» **Aim of the task**:
Please copy, exactly as they appear below, the lines from the one containing "mesh.position.set(x, y, z);" through the one containing "Slatted foot platform".

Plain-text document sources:
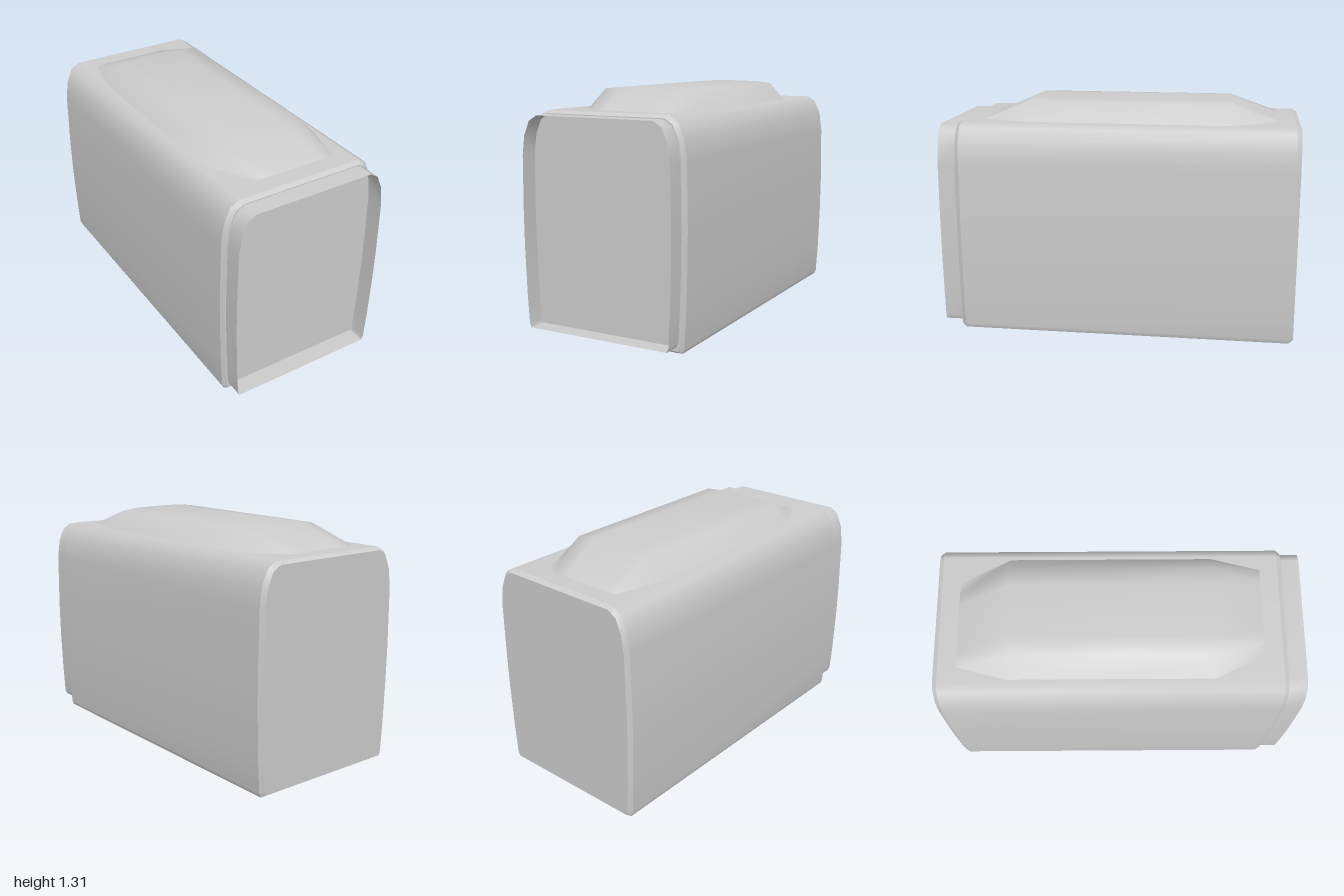
import * as THREE from 'three';

// Half outline of the body section, from the bottom corner up to the flat top
const HALF = [[0.44, 0], [0.45, 0.025], [0.46, 0.2], [0.468, 0.45], [0.47, 0.65], [0.465, 0.98],
  [0.45, 1.09], [0.415, 1.17], [0.365, 1.2]];
// Half outline of the roof pod section
const POD = [[-0.35, 1.2], [-0.25, 1.3], [-0.15, 1.31], [0, 1.312], [0.15, 1.31], [0.25, 1.3], [0.35, 1.2]];

// Full outline, left side over the top to the right side
function outline(sx = 1, y0 = 0, y1 = 1.2) {
  const right = HALF.map(([x, y]) => [x * sx, y0 + (y / 1.2) * (y1 - y0)]);
  return [...right.map(([x, y]) => [-x, y]), ...right.reverse()];
}

// Skin through sections ordered from front to back
function loft(sections) {
  const n = sections[0].pts.length, pos = [], idx = [];
  for (const { z, pts } of sections) for (const [x, y] of pts) pos.push(x, y, z);
  for (let i = 0; i < sections.length - 1; i++) {
    for (let j = 0; j < n - 1; j++) {
      const a = i * n + j, b = a + 1, c = a + n, d = c + 1;
      idx.push(a, b, c, b, d, c);
    }
  }
  const g = new THREE.BufferGeometry();
  g.setAttribute('position', new THREE.Float32BufferAttribute(pos, 3));
  g.setIndex(idx);
  g.computeVertexNormals();
  return g;
}

export function createModel() {
  const grey = new THREE.MeshStandardMaterial({ color: 0xcccccc, side: THREE.DoubleSide });
  grey.name = 'light grey';
  const model = new THREE.Group();
  model.name = 'housing';
  const add = (name, geometry) => {
    const m = new THREE.Mesh(geometry, grey);
    m.name = name;
    model.add(m);
    return m;
  };
  const floorOf = (pts) => [pts[pts.length - 1], pts[0]];

  // Long body with narrow bevels at both ends
  const full = outline();
  const inset = outline(0.968, 0.015, 1.185);
  const rings = [{ z: 0.9, pts: inset }, { z: 0.875, pts: full }, { z: -0.975, pts: full }, { z: -1, pts: inset }];
  ['frontBevel', 'bodyShell', 'backBevel'].forEach((name, i) => {
    const pair = [rings[i], rings[i + 1]];
    add(name, loft(pair));
    add(name + 'Floor', loft(pair.map(({ z, pts }) => ({ z, pts: floorOf(pts) }))));
  });

  // Flat end panels
  const panel = new THREE.Shape(inset.map(([x, y]) => new THREE.Vector2(x, y)));
  add('frontPanel', new THREE.ShapeGeometry(panel)).position.z = 0.9;
  const back = add('backPanel', new THREE.ShapeGeometry(panel));
  back.rotation.y = Math.PI;
  back.position.z = -1;

  // Open collar around the recessed front panel
  const rim = outline(0.953, 0.04, 1.18);
  add('frontCollar', loft([{ z: 1, pts: rim }, { z: 0.9, pts: rim }]));
  add('frontCollarFloor', loft([{ z: 1, pts: floorOf(rim) }, { z: 0.9, pts: floorOf(rim) }]));

  // Raised roof pod, tapering down to the roof at both ends
  const tip = (x0, x1) => POD.map(([x]) => [x0 + ((x + 0.35) / 0.7) * (x1 - x0), 1.2005]);
  add('roofPod', loft([
    { z: 0.775, pts: tip(-0.22, 0.28) },
    { z: 0.51, pts: POD },
    { z: -0.05, pts: POD },
    { z: -0.6, pts: POD },
    { z: -0.875, pts: tip(-0.28, 0.21) },
  ]));
  return model;
}
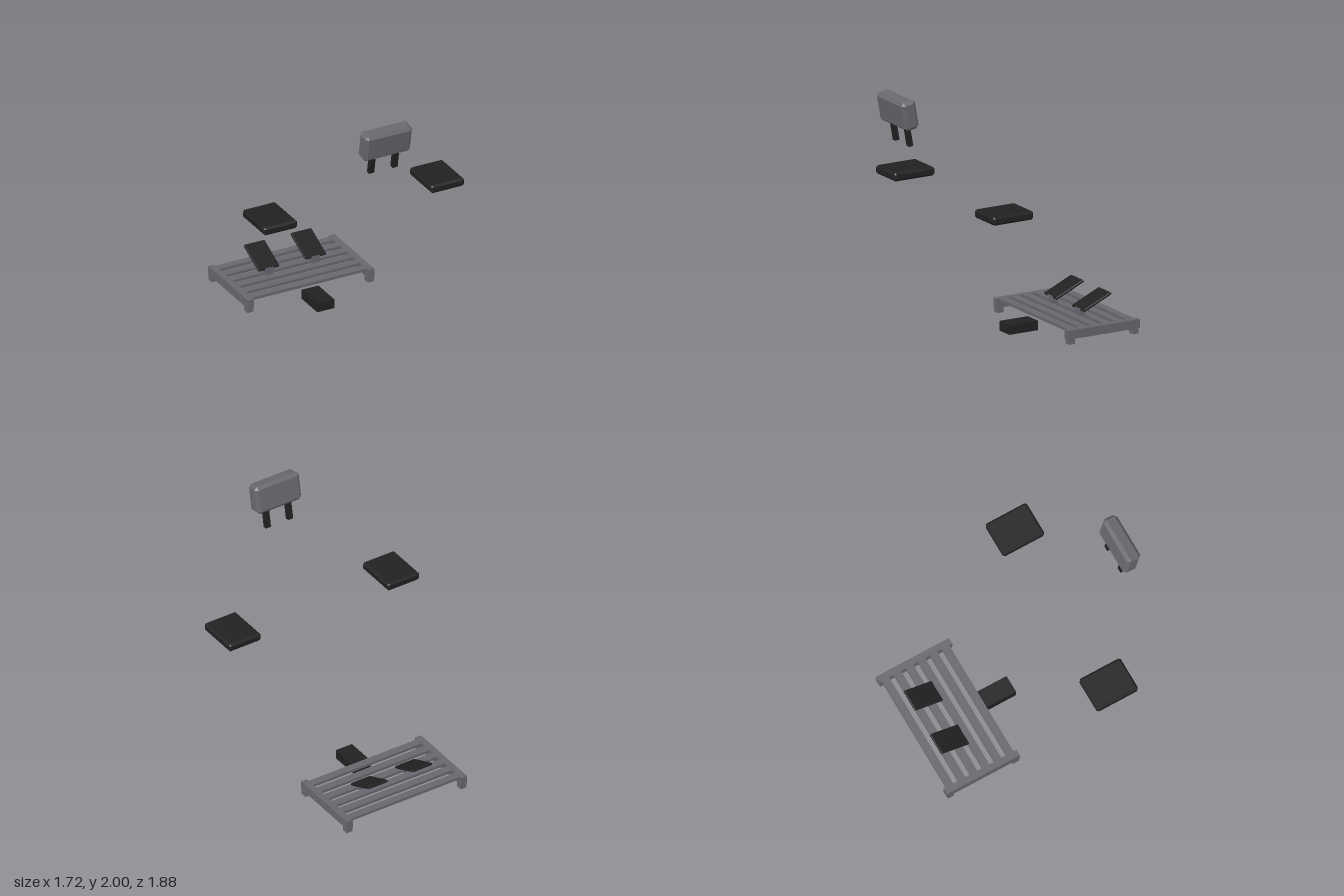
import * as THREE from 'three';
import { ConvexGeometry } from 'three/addons/geometries/ConvexGeometry.js';

const grey = new THREE.MeshStandardMaterial({ color: 0x68676e });
grey.name = 'frame grey';
const black = new THREE.MeshStandardMaterial({ color: 0x212121 });
black.name = 'pad black';

// Box with all edges chamfered by c
function chamferBox(w, h, d, c) {
  const points = [];
  for (const sx of [-1, 1]) for (const sy of [-1, 1]) for (const sz of [-1, 1]) {
    const x = w / 2, y = h / 2, z = d / 2;
    points.push(
      new THREE.Vector3(sx * x, sy * (y - c), sz * (z - c)),
      new THREE.Vector3(sx * (x - c), sy * y, sz * (z - c)),
      new THREE.Vector3(sx * (x - c), sy * (y - c), sz * z));
  }
  return new ConvexGeometry(points);
}

function add(parent, name, geometry, material, x, y, z) {
  const mesh = new THREE.Mesh(geometry, material);
  mesh.name = name;
  mesh.position.set(x, y, z);
  parent.add(mesh);
  return mesh;
}

const box = (w, h, d) => new THREE.BoxGeometry(w, h, d);

export function createModel() {
  const model = new THREE.Group();
  model.name = 'seatFittings';

  // Slatted foot platform
  const platform = new THREE.Group();
  platform.name = 'footPlatform';
  model.add(platform);
  for (let i = 0; i < 6; i++) {
    add(platform, 'slat', box(0.99, 0.022, 0.063), grey, 0, 0.099, -0.888 + i * 0.1042);
  }
  for (const side of [-1, 1]) {
    add(platform, 'sideRail', box(0.052, 0.07, 0.632), grey, side * 0.515, 0.075, -0.625);
    for (const z of [-0.342, -0.905]) {
      add(platform, 'foot', box(0.052, 0.04, 0.052), grey, side * 0.515, 0.02, z);
    }

    // Tilted pedals on brackets
    add(model, 'pedalBracket', box(0.07, 0.06, 0.047), grey, side * 0.2, 0.138, -0.624);
    const pedal = add(model, 'pedal', chamferBox(0.178, 0.02, 0.264, 0.005), black,
      side * 0.2, 0.212, -0.725);
    pedal.rotation.x = 0.42;

    // Arm pads
    add(model, 'armPad', chamferBox(0.286, 0.067, 0.357, 0.015), black, side * 0.715, 1.163, 0.361);
  }

  // Block in front of the platform
  add(model, 'frontBlock', box(0.145, 0.075, 0.252), black, 0, 0.0375, -0.202);

  // Headrest leaning forward on two posts
  const headrest = new THREE.Group();
  headrest.name = 'headrest';
  headrest.position.set(0, 1.88, 0.864);
  headrest.rotation.x = 0.18;
  model.add(headrest);
  add(headrest, 'headrestCushion', chamferBox(0.4, 0.232, 0.122, 0.025), grey, 0, 0, 0);
  for (const side of [-1, 1]) {
    add(headrest, 'headrestPost', box(0.044, 0.17, 0.034), black, side * 0.1, -0.18, 0);
  }

  return model;
}
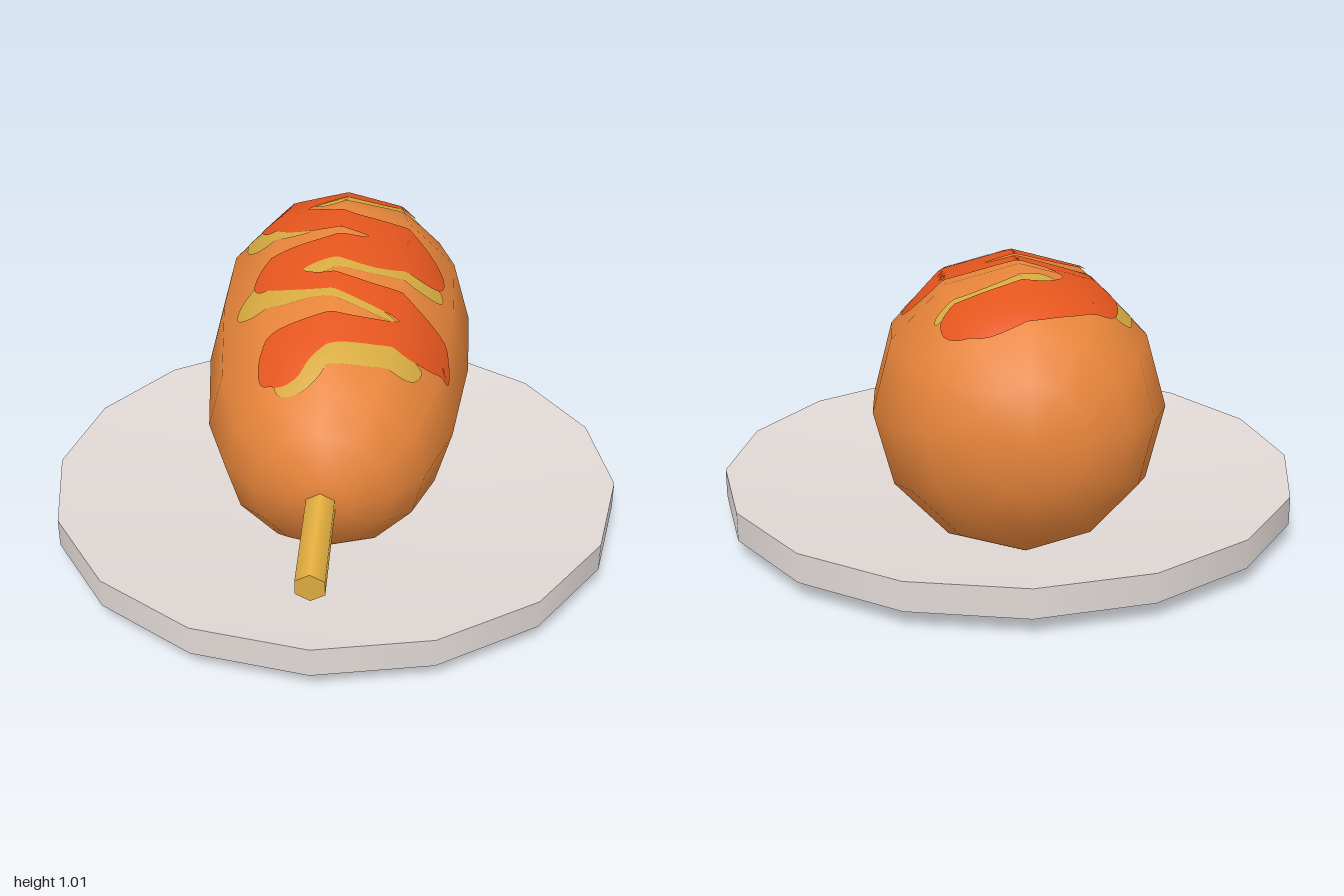
import * as THREE from 'three';
import { mergeVertices } from 'three/addons/utils/BufferGeometryUtils.js';

const paint = (name, color) => {
  const m = new THREE.MeshStandardMaterial({ color });
  m.name = name;
  return m;
};

// Turned shape with smooth normals, also at the poles
function lathe(pts, sides) {
  const turned = new THREE.LatheGeometry(pts.map(([r, y]) => new THREE.Vector2(r, y)), sides);
  turned.deleteAttribute('normal');
  turned.deleteAttribute('uv');
  const g = mergeVertices(turned);
  g.computeVertexNormals();
  return g;
}

// Smooth closed outline from points in hundredths: x, z, x, z ...
function outline(list, steps) {
  const pts = [];
  for (let i = 0; i < list.length; i += 2) pts.push(new THREE.Vector3(list[i] / 100, list[i + 1] / 100, 0));
  return new THREE.CatmullRomCurve3(pts, true, 'centripetal').getPoints(steps).slice(0, -1)
    .map((p) => new THREE.Vector2(p.x, p.y));
}

// Lays a flat outline onto the top of a mesh as a thin skin
function drape(points, target, lift) {
  const ray = new THREE.Raycaster();
  const down = new THREE.Vector3(0, -1, 0);
  const pos = [], nor = [];
  const put = (p) => {
    ray.set(new THREE.Vector3(p.x, 3, p.y), down);
    const hit = ray.intersectObject(target)[0];
    const n = hit.normal.clone().normalize();
    pos.push(...hit.point.addScaledVector(n, lift).toArray());
    nor.push(...n.toArray());
  };
  // Halve the longest edge until the pieces follow the surface
  const split = (a, b, c) => {
    const ab = a.distanceTo(b), bc = b.distanceTo(c), ca = c.distanceTo(a);
    const longest = Math.max(ab, bc, ca);
    if (longest < 0.022) return [a, b, c].forEach(put);
    if (longest === bc) return split(b, c, a);
    if (longest === ca) return split(c, a, b);
    const m = a.clone().add(b).multiplyScalar(0.5);
    split(a, m, c);
    split(m, b, c);
  };
  for (const [i, j, k] of THREE.ShapeUtils.triangulateShape(points, [])) {
    const a = points[i], b = points[j], c = points[k];
    const turn = (b.x - a.x) * (c.y - a.y) - (b.y - a.y) * (c.x - a.x);
    if (turn < 0) split(a, b, c);
    else split(a, c, b);
  }
  const g = new THREE.BufferGeometry();
  g.setAttribute('position', new THREE.Float32BufferAttribute(pos, 3));
  g.setAttribute('normal', new THREE.Float32BufferAttribute(nor, 3));
  return g;
}

export function createModel() {
  const model = new THREE.Group();
  const add = (name, geometry, material, parent = model) => {
    const mesh = new THREE.Mesh(geometry, material);
    mesh.name = name;
    parent.add(mesh);
    return mesh;
  };
  const plateGrey = paint('plate grey', 0xe0d8d5);
  const batterBrown = paint('batter brown', 0xe9863b);
  const ketchupRed = paint('ketchup red', 0xe4551e);
  const mustardYellow = paint('mustard yellow', 0xd6aa40);
  const stickTan = paint('stick tan', 0xe6b040);

  // Plate: upright rim, shallow dished top and shallow underside
  const plate = new THREE.Group();
  plate.name = 'plate';
  model.add(plate);
  add('plateRim', new THREE.CylinderGeometry(1, 1, 0.1, 16, 1, true).translate(0, 0.11, 0), plateGrey, plate);
  add('plateTop', lathe([[1, 0.16], [0.5, 0.11], [0, 0.11]], 16), plateGrey, plate);
  add('plateUnderside', lathe([[0, 0], [0.5, 0], [1, 0.06]], 16), plateGrey, plate);

  // Battered sausage and stick share one axis, dipping towards the front
  const lay = (g) => g.rotateX(Math.PI / 2 + 0.12).translate(0, 0.482, 0);
  const batter = add('batter', lay(lathe([
    [0, -0.95], [0.17, -0.925], [0.31, -0.845], [0.4, -0.715], [0.465, -0.51], [0.465, -0.18],
    [0.415, 0.2], [0.33, 0.42], [0.23, 0.53], [0.1, 0.595], [0, 0.602],
  ], 12)), batterBrown);
  add('stick', lay(new THREE.CylinderGeometry(0.053, 0.053, 0.5, 6).translate(0, 0.72, 0)), stickTan);

  // Ketchup zigzag
  const zigzag = [
    24, -71, 14, -79, 3, -78, -10, -73, -21, -68, -28, -59, -30, -48, -27, -40, -20, -34, -11, -31,
    10, -28, -2, -25, -16, -22, -25, -16, -28, -8, -24, -1, -12, 3, 9, 8, 22, 13, 9, 16,
    -7, 18, -18, 22, -22, 30, -20, 39, -14, 42, -9, 40, -5, 34, 3, 29, 17, 26, 27, 24,
    36, 19, 39, 12, 37, 3, 25, -1, 9, -2, -6, -4, -11, -7, -5, -10, 14, -10, 27, -14,
    35, -20, 36, -29, 32, -36, 25, -40, 14, -41, 3, -41, -6, -44, -13, -49, -10, -53, -2, -57,
    14, -60, 24, -64,
  ];
  add('ketchup', drape(outline(zigzag, 200), batter, 0.007), ketchupRed);

  // Mustard streaks, tucked under the edges of the ketchup
  const streaks = [
    [-11, -53, -2, -58, 14, -62, 26, -64, 26, -60, 14, -57, 3, -54, -7, -50],
    [-28, -58, -33, -56, -35, -48, -34, -39, -28, -32, -20, -30, -11, -31, -18, -36, -26, -43, -26, -56],
    [35, -20, 36, -14, 27, -9, 14, -7, 3, -6, -6, -4, -12, -7, -5, -11, 14, -12, 27, -16],
    [-27, -8, -32, -5, -33, 1, -27, 7, -18, 9, -7, 8, 3, 10, 22, 14, 9, 6, -13, 1, -24, -4],
    [-16, 41, -14, 45, -7, 45, -2, 41, 1, 37, 14, 34, 27, 30, 30, 24, 17, 25, 3, 28, -6, 33, -10, 40],
  ];
  const mustard = new THREE.Group();
  mustard.name = 'mustard';
  model.add(mustard);
  for (const s of streaks) add('mustardStreak', drape(outline(s, 60), batter, 0.004), mustardYellow, mustard);

  return model;
}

» **Written response**:
  mesh.position.set(x, y, z);
  parent.add(mesh);
  return mesh;
}

const box = (w, h, d) => new THREE.BoxGeometry(w, h, d);

export function createModel() {
  const model = new THREE.Group();
  model.name = 'seatFittings';

  // Slatted foot platform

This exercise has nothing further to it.